Installing the required Eclipse plugins

To set up a web development environment with Eclipse, first we need the Eclipse Web Tools Platform plugins. They provide the basic functionality for static and dynamic web projects, like html editors, support for servlet, JSP and EJB development, Web Service development etc. They also provide support to integrate commonly used application servers / web containers, such as Apache Tomcat, Oracle WebLogic, JBoss and a few more. For some of the newer versions of these application servers, however, additional plugins are necessary which are provided by the application server vendors. This is for example true for Oracle Weblogic where the OEPE (Oracle Enterprise Pack for Eclipse) provides support up to WebLogic 12c, but also for JBoss where a community project exists to support the latest server versions.

The latest release of the WTP is 3.4 which can be used with Eclipse 3.8 / 4.2. For the remaining article, I am using WTP 3.3 since I am currently using Eclipse 3.7.2. For additional information about the WTP versions, see and also check out the WTP FAQ at To install the WTP, either use the update URL to install the required plugins, or download Eclipse IDE for Java EE Developers from which already contains the WTP plugins.

The second infrastructure part which we need is an application server. When only developing simple web projects without the need for further infrastructure such as EJBs and other J2EE APIs, Apache Tomcat is sufficient as a web container to do Servlet and JSP development. If more J2EE functionality like database persistence, EJBs etc. is required, then we would use a real application server like Oracle WebLogic or JBoss. The latest Oracle WebLogic server 12c can be downloaded from, JBoss can be downloaded from and Apache Tomcat can be downloaded from There are quite some more application servers available, like Glassfish, the Oracle/SUN J2EE reference implementation. For now, this article focuses on WebLogic, JBoss and Tomcat to have three quite different examples of Application Servers which are used in different domains:

  • Oracle WebLogic is an enterprise style, commercially available application server which is used in many huge scale enterprise applications
  • JBoss is also a complete, but Open Source J2EE application server which is also used in many web applications
  • Tomcat is a pure web container / Servlet engine which is also used in many web applications

This link gives some statistics about the usage of different application servers:, however be careful with such statistics, since it largely depends on the actual environment where the systems are deployed. Oracle WebLogic is, for example, typically deployed in very large enterprise software installations, and often used in intranet applications which might not count in the above statistics.

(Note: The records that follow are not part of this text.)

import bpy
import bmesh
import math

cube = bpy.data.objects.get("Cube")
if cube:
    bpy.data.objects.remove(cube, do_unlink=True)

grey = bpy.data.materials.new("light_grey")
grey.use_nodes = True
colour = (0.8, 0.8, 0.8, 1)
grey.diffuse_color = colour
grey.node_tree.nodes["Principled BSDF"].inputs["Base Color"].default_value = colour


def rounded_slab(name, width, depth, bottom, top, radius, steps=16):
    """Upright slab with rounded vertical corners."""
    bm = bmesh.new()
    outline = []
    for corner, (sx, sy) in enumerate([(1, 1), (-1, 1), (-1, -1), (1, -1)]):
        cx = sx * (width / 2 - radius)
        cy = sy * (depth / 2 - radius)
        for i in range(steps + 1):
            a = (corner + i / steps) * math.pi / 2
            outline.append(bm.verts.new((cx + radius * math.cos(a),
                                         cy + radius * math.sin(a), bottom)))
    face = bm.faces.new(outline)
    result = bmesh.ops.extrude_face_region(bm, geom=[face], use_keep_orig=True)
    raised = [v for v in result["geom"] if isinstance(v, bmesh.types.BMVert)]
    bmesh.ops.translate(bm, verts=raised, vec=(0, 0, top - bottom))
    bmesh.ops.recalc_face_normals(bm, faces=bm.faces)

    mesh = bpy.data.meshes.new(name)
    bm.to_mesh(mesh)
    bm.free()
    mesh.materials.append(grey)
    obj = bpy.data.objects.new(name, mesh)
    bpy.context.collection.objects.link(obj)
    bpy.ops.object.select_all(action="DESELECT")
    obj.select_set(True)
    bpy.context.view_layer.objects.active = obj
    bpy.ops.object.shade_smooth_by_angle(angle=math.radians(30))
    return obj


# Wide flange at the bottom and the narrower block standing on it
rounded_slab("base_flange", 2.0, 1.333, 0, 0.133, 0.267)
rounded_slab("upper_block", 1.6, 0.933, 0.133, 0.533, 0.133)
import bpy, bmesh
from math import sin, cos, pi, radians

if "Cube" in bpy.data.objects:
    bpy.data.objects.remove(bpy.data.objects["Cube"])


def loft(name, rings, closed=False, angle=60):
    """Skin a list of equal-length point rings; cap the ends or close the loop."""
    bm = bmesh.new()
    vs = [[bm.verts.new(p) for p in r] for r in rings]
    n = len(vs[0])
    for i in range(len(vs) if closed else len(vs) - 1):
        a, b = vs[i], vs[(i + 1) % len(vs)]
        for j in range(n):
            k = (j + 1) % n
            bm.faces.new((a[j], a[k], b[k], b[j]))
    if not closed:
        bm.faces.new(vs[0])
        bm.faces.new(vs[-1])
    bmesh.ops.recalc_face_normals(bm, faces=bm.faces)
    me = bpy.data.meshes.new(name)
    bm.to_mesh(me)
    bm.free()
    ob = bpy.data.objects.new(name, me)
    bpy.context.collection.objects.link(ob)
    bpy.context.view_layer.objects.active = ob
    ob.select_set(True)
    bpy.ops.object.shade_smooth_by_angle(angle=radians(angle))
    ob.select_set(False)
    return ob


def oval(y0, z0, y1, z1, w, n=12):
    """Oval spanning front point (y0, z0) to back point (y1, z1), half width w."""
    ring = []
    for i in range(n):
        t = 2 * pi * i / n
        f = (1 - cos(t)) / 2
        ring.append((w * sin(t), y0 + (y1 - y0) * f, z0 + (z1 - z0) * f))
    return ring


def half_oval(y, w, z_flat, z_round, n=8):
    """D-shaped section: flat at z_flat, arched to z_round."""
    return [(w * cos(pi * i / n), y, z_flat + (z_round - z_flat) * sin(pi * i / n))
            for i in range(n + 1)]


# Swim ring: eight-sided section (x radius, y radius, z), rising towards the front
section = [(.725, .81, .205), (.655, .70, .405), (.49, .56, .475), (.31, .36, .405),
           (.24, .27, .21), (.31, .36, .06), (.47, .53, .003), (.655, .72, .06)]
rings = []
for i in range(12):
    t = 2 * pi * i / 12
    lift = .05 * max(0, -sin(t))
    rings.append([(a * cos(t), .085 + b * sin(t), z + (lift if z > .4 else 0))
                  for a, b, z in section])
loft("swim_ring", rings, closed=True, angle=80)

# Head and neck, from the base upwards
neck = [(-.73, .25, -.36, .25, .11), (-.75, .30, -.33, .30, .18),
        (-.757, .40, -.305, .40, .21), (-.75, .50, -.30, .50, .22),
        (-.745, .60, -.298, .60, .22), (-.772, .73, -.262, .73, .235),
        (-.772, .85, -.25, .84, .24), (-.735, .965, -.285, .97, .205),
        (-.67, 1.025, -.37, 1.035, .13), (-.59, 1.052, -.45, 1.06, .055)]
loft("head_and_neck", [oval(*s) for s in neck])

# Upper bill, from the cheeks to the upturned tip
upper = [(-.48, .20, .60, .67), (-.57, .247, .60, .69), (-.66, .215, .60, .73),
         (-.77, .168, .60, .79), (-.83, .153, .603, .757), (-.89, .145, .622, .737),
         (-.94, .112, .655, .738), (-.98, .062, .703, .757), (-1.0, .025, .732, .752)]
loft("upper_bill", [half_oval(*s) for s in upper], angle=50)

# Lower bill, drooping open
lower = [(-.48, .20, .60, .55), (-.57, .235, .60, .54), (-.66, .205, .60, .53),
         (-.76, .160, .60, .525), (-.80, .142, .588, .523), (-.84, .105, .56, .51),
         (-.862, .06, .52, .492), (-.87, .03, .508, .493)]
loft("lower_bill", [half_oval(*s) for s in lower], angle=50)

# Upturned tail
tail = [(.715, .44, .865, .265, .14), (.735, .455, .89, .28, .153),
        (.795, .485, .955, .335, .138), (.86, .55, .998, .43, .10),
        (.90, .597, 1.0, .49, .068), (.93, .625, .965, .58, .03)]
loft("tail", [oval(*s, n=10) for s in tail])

The next sections show how to install the different application servers. For more information, see the respective application server documents.